In an effort to give Florida voters a chance to decide for themselves whether civilians should possess weapons of war, former Senate Democratic Leader Chris Smith last week filed an amendment with the Constitution Revision Commission (CRC) which, if the voters agree, would ban assault weapons in The Sunshine State.
“Since the 2016 horrific shooting at Pulse nightclub in Orlando, and especially after the Valentine’s Day tragedy at Stoneman Douglas High School, Floridians have signaled their support for an assault weapons ban,” said Smith, who is currently a member of the 2017-2018 CRC and may directly submit an amendment proposal. “Since the Legislature did not act, I wanted to give the people the power to decide for themselves.”
The CRC is a 37-member organization established every 20 years, tasked with reviewing the state constitution and recommending any needed changes. Members are appointed by the Governor, Attorney General, the Supreme Court Chief Justice, Senate President and House Speaker.
Sale or transfer of ARs would be prohibited

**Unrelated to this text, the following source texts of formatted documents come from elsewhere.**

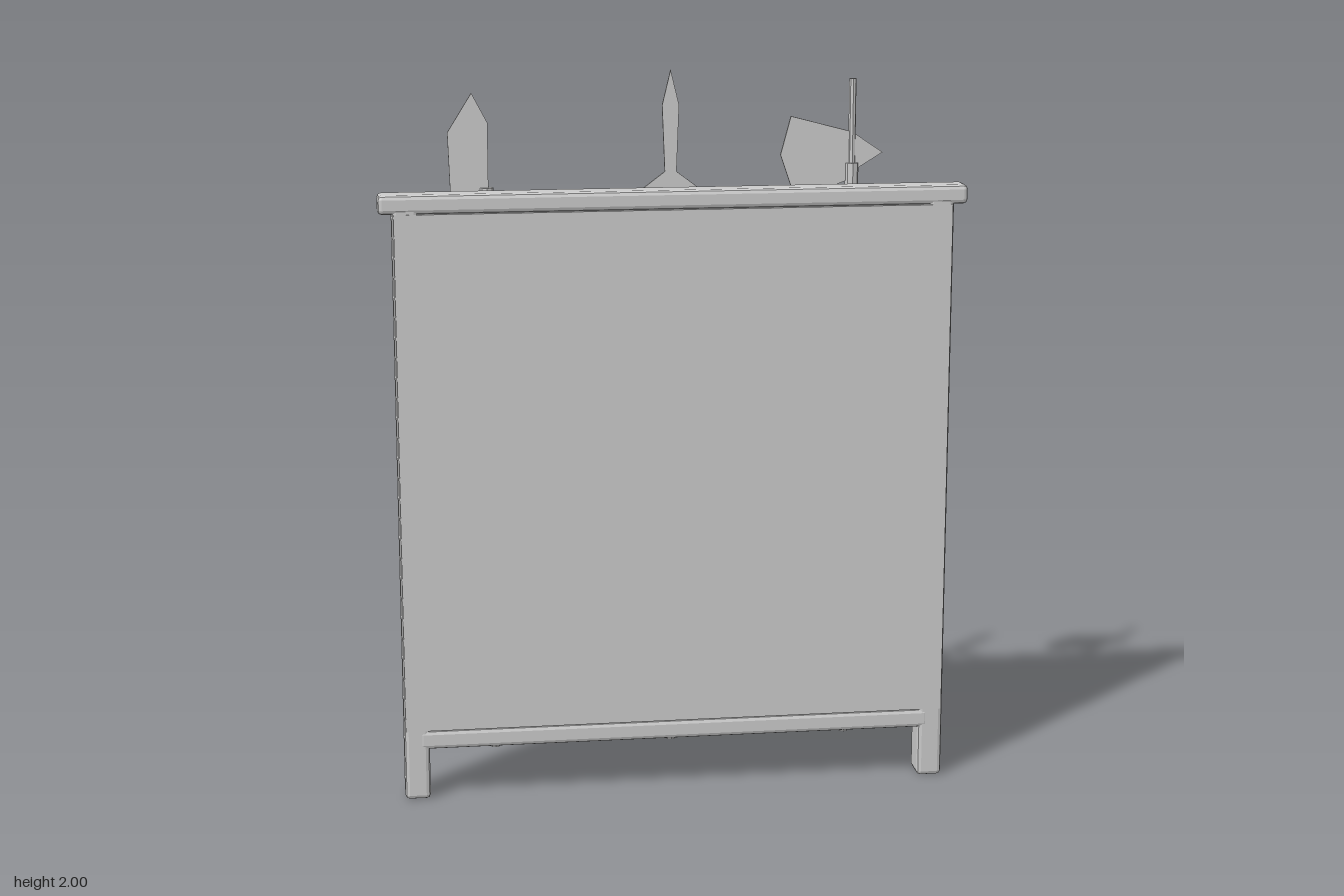
import * as THREE from 'three';
import { RoundedBoxGeometry } from 'three/addons/geometries/RoundedBoxGeometry.js';

const mat = new THREE.MeshStandardMaterial({ color: 0xcccccc, flatShading: true });
const smoothMat = new THREE.MeshStandardMaterial({ color: 0xcccccc });
const SHAFT_Z = -0.055;

function add(parent, name, geo, x = 0, y = 0, z = 0, material = mat) {
  const mesh = new THREE.Mesh(geo, material);
  mesh.name = name;
  mesh.position.set(x, y, z);
  parent.add(mesh);
  return mesh;
}

// Bevelled beam given by its min and max corners
function beam(parent, name, a, b, r = 0.012) {
  const s = a.map((v, i) => b[i] - v), c = a.map((v, i) => (b[i] + v) / 2);
  return add(parent, name, new RoundedBoxGeometry(...s, 1, r), ...c);
}

// Upright rod between two heights
function rod(parent, name, x, y0, y1, r, sides = 8) {
  return add(parent, name, new THREE.CylinderGeometry(r, r, y1 - y0, sides), x, (y0 + y1) / 2, SHAFT_Z);
}

// Thin flat blade from an outline in x and y
function blade(parent, name, pts) {
  const shape = new THREE.Shape(pts.map(p => new THREE.Vector2(...p)));
  const t = 0.008;
  const geo = new THREE.ExtrudeGeometry(shape, { depth: t, bevelEnabled: false });
  return add(parent, name, geo, 0, 0, SHAFT_Z - t / 2);
}

export function createModel() {
  const root = new THREE.Group();
  root.name = 'weaponRack';

  // Frame and backing board
  const frame = new THREE.Group();
  frame.name = 'frame';
  root.add(frame);
  add(frame, 'board', new THREE.BoxGeometry(1.51, 1.44, 0.035), 0, 0.92, 0.0625);
  for (const s of [-1, 1]) {
    const x = 0.725 * s;
    beam(frame, s > 0 ? 'leftPost' : 'rightPost', [x - 0.035, 0, -0.008], [x + 0.035, 1.66, 0.079]);
  }
  beam(frame, 'bottomRail', [-0.72, 0.145, -0.008], [0.72, 0.2, 0.08]);
  beam(frame, 'topRail', [-0.797, 1.64, 0.002], [0.797, 1.692, 0.08]);

  // Brackets holding the pole arms
  for (const x of [-0.5, 0, 0.5]) {
    beam(root, 'bracket', [x - 0.035, 1.285, -0.077], [x + 0.035, 1.32, 0.05], 0.006);
  }

  // Glaive
  const glaive = new THREE.Group();
  glaive.name = 'glaive';
  root.add(glaive);
  rod(glaive, 'glaiveShaft', -0.5, 0.1, 1.68, 0.014);
  rod(glaive, 'glaiveSocket', -0.5, 1.6, 1.69, 0.019);
  blade(glaive, 'glaiveBlade', [
    [-0.495, 1.62], [-0.495, 1.865], [-0.537, 1.945], [-0.603, 1.84], [-0.595, 1.6],
  ]);

  // Winged spear
  const spear = new THREE.Group();
  spear.name = 'spear';
  root.add(spear);
  rod(spear, 'spearShaft', 0, 0.1, 1.62, 0.014);
  rod(spear, 'spearSocket', 0, 1.53, 1.635, 0.019);
  const half = [[0.023, 1.905], [0.016, 1.725], [0.12, 1.647], [0.02, 1.672], [0.014, 1.62]];
  blade(spear, 'spearBlade', [
    [0, 2], ...half, ...half.slice().reverse().map(([x, y]) => [-x, y]),
  ]);

  // Halberd
  const halberd = new THREE.Group();
  halberd.name = 'halberd';
  root.add(halberd);
  rod(halberd, 'halberdShaft', 0.5, 0.1, 1.74, 0.014);
  rod(halberd, 'halberdSocket', 0.5, 1.64, 1.74, 0.019);
  rod(halberd, 'halberdSpike', 0.5, 1.72, 1.97, 0.01);
  blade(halberd, 'halberdHead', [
    [0.33, 1.87], [0.5, 1.825], [0.585, 1.768], [0.52, 1.728], [0.48, 1.69],
    [0.345, 1.64], [0.302, 1.765],
  ]);

  // Round shield with a central boss, facing the back
  const profile = [[0, 0.042], [0.028, 0.041], [0.046, 0.034], [0.05, 0.024], [0.05, 0.024],
    [0.13, 0.009], [0.235, -0.014], [0.235, -0.014], [0.235, -0.03], [0.235, -0.03], [0, -0.03]];
  const lathe = new THREE.LatheGeometry(profile.reverse().map(p => new THREE.Vector2(...p)), 48);
  lathe.rotateX(-Math.PI / 2);
  add(root, 'shield', lathe, 0, 0.81, 0, smoothMat);

  // Hilts of two crossed swords, aimed at the shield centre
  for (const s of [-1, 1]) {
    const sword = new THREE.Group();
    sword.name = 'swordHilt';
    sword.position.set(0.195 * s, 0.59, 0.04);
    sword.rotation.z = 0.715 * s;
    const grip = new THREE.CylinderGeometry(0.011, 0.011, 0.19, 8);
    add(sword, 'grip', grip, 0, -0.095, 0);
    add(sword, 'crossguard', new THREE.BoxGeometry(0.2, 0.018, 0.022), 0, 0, 0);
    add(sword, 'pommel', new THREE.SphereGeometry(0.019, 12, 8), 0, -0.197, 0, smoothMat);
    root.add(sword);
  }
  return root;
}
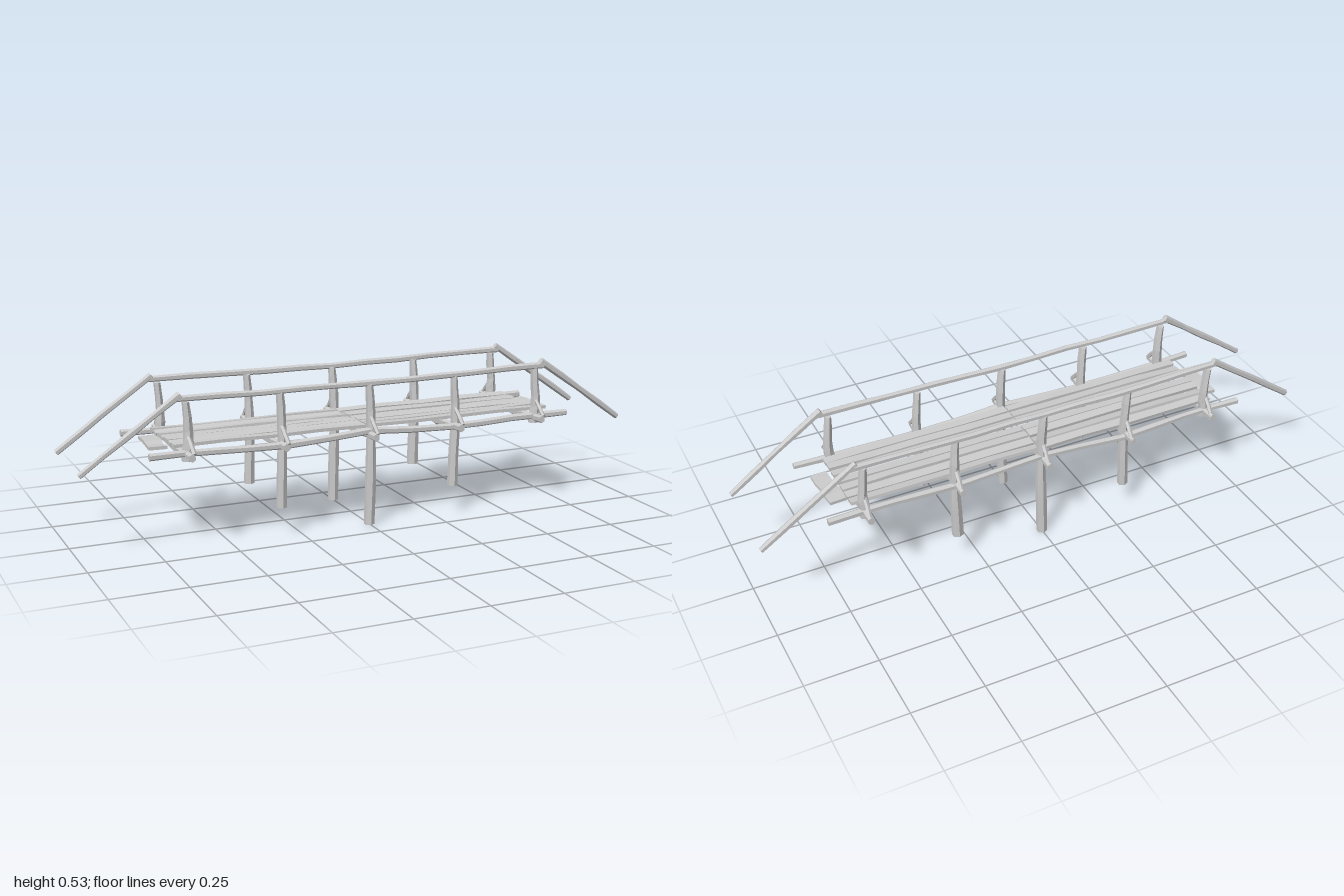
import * as THREE from 'three';

const material = new THREE.MeshStandardMaterial({ color: 0xcccccc, flatShading: true });

// Repeatable noise in -1..1
function noise(n) {
  const s = Math.sin(n * 127.1 + 31.7) * 43758.5453;
  return (s - Math.floor(s)) * 2 - 1;
}

export function createModel() {
  const bridge = new THREE.Group();
  let seed = 1;

  function add(name, geometry) {
    const flat = geometry.toNonIndexed();
    flat.computeVertexNormals();
    const mesh = new THREE.Mesh(flat, material);
    mesh.name = name;
    bridge.add(mesh);
    return mesh;
  }

  // Rough pole swept along points; a and b are its end radii
  function log(name, points, a, b, { segments = 5, sides = 6, wobble = 0.003, depth = 0 } = {}) {
    const curve = new THREE.CatmullRomCurve3(points.map(p => new THREE.Vector3(...p)));
    const geometry = new THREE.CylinderGeometry(1, 1, 1, sides, segments);
    const pos = geometry.attributes.position;
    const id = seed++ * 17;
    const dir = curve.getPoint(1).sub(curve.getPoint(0)).normalize();
    const ref = Math.abs(dir.y) > 0.9 ? new THREE.Vector3(0, 0, 1) : new THREE.Vector3(0, 1, 0);
    const side = new THREE.Vector3().crossVectors(dir, ref).normalize();
    const up = new THREE.Vector3().crossVectors(side, dir);
    for (let i = 0; i < pos.count; i++) {
      const t = pos.getY(i) + 0.5;
      const ring = Math.round(t * segments);
      const r = (a + (b - a) * t) * (1 + 0.12 * noise(id + ring));
      const p = curve.getPoint(t);
      const inner = ring > 0 && ring < segments ? wobble : 0;
      // Cylinder axes x, y, z map to side, dir and up
      p.addScaledVector(side, pos.getX(i) * r + inner * noise(id + ring * 3.3));
      p.addScaledVector(up, pos.getZ(i) * (depth || r) + inner * noise(id + ring * 5.7));
      pos.setXYZ(i, p.x, p.y, p.z);
    }
    return add(name, geometry);
  }

  // Slightly warped board
  function plank(name, length, height, width, x, y, z, tilt) {
    const geometry = new THREE.BoxGeometry(length, height, width, 4, 1, 1);
    const pos = geometry.attributes.position;
    const id = seed++ * 13;
    for (let i = 0; i < pos.count; i++) {
      const ring = Math.round((pos.getX(i) / length + 0.5) * 4);
      pos.setY(i, pos.getY(i) + 0.002 * noise(id + ring));
      pos.setZ(i, pos.getZ(i) * (1 + 0.1 * noise(id + ring * 2.1)) + 0.0015 * noise(id + ring * 4.3));
    }
    const mesh = add(name, geometry);
    mesh.position.set(x, y, z);
    mesh.rotation.x = tilt;
    return mesh;
  }

  const stations = [-0.64, -0.32, 0, 0.32, 0.64];
  const feet = [0.295, 0.1, 0, 0.1, 0.295];

  stations.forEach((x, i) => {
    for (const s of [-1, 1]) {
      // Upright, running from the ground to the handrail
      log('post', [[x, feet[i], s * 0.157], [x + 0.006, 0.37, s * 0.157], [x - 0.002, 0.49, s * 0.158]],
        0.02, 0.012, { wobble: 0.0015, depth: 0.0175 });
      // Short diagonal strut from crossbeam end to post
      log('brace', [[x + 0.006, 0.328, s * 0.215], [x + 0.004, 0.351, s * 0.194], [x + 0.002, 0.378, s * 0.166]],
        0.008, 0.007, { segments: 2, sides: 5, wobble: 0.001 });
    }
    // Crossbeam under the deck
    log('crossbeam', [[x + 0.004, 0.322, -0.225], [x, 0.314, -0.1], [x, 0.306, 0.03], [x, 0.313, 0.12], [x - 0.004, 0.32, 0.225]],
      0.011, 0.012, { segments: 6, depth: 0.014 });
  });

  for (const s of [-1, 1]) {
    // Long side beam beneath the walkway
    log('sideBeam', [[-0.77, 0.324, s * 0.172], [-0.55, 0.32, s * 0.165], [-0.3, 0.312, s * 0.168],
      [0, 0.329, s * 0.162], [0.3, 0.313, s * 0.167], [0.55, 0.322, s * 0.163], [0.77, 0.321, s * 0.166]],
      0.012, 0.012, { segments: 12, wobble: 0.002 });
    // Level handrail
    log('handrail', [[-0.67, 0.502, s * 0.162], [-0.32, 0.497, s * 0.164], [0, 0.494, s * 0.161],
      [0.32, 0.497, s * 0.164], [0.67, 0.5, s * 0.162]],
      0.011, 0.011, { segments: 10, wobble: 0.002 });
    // Sloping rails at both ends
    for (const e of [-1, 1]) {
      log('slopingRail', [[e * 0.66, 0.515, s * 0.161], [e * 0.83, 0.398, s * 0.16], [e * 0.993, 0.283, s * 0.158]],
        0.012, 0.0105, { segments: 4, wobble: 0.001 });
    }
  }

  // Deck boards, in two halves meeting at the middle
  const rows = [[-0.121, 0.337], [-0.079, 0.335], [-0.041, 0.339], [0, 0.337], [0.043, 0.341], [0.083, 0.342], [0.119, 0.339]];
  rows.forEach(([z, y], i) => {
    for (const e of [-1, 1]) {
      plank('deckPlank', 0.674, 0.011, 0.031, e * 0.34, y + 0.002 * noise(i + e * 9),
        z + 0.002 * noise(i * 5 + e), 0.18 * noise(i * 2 + e));
    }
  });

  // Narrow cross boards at the ends of the deck
  for (const e of [-1, 1]) {
    const step = plank('endPlank', 0.165, 0.011, 0.058, e * 0.709, 0.325, -0.002, 0);
    step.rotation.y = Math.PI / 2 + e * 0.06;
  }

  return bridge;
}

Under Smith’s proposal the sale or transfer of assault weapons would be prohibited. The legislature may enact legislation within the amendment’s framework to provide exceptions to the prohibition on the transfer of assault weapons legally possessed prior to the effective date of the ban.
In his amendment, an “assault weapon” is defined as a semiautomatic rifle that is able to accept a detachable magazine, belt, drum, feed strip, or similar device that is capable of holding more than ten rounds of ammunition, or that has a fixed magazine capable of holding more than ten rounds of ammunition.
The amendment, which will now undergo vetting by the CRC committee process, must garner 22 votes by the full CRC membership in order to appear on the November 2018 ballot.
If successful, and if 60 percent of Florida’s voters then sign off on the Smith amendment, the assault weapons ban would become part of Florida’s state constitution.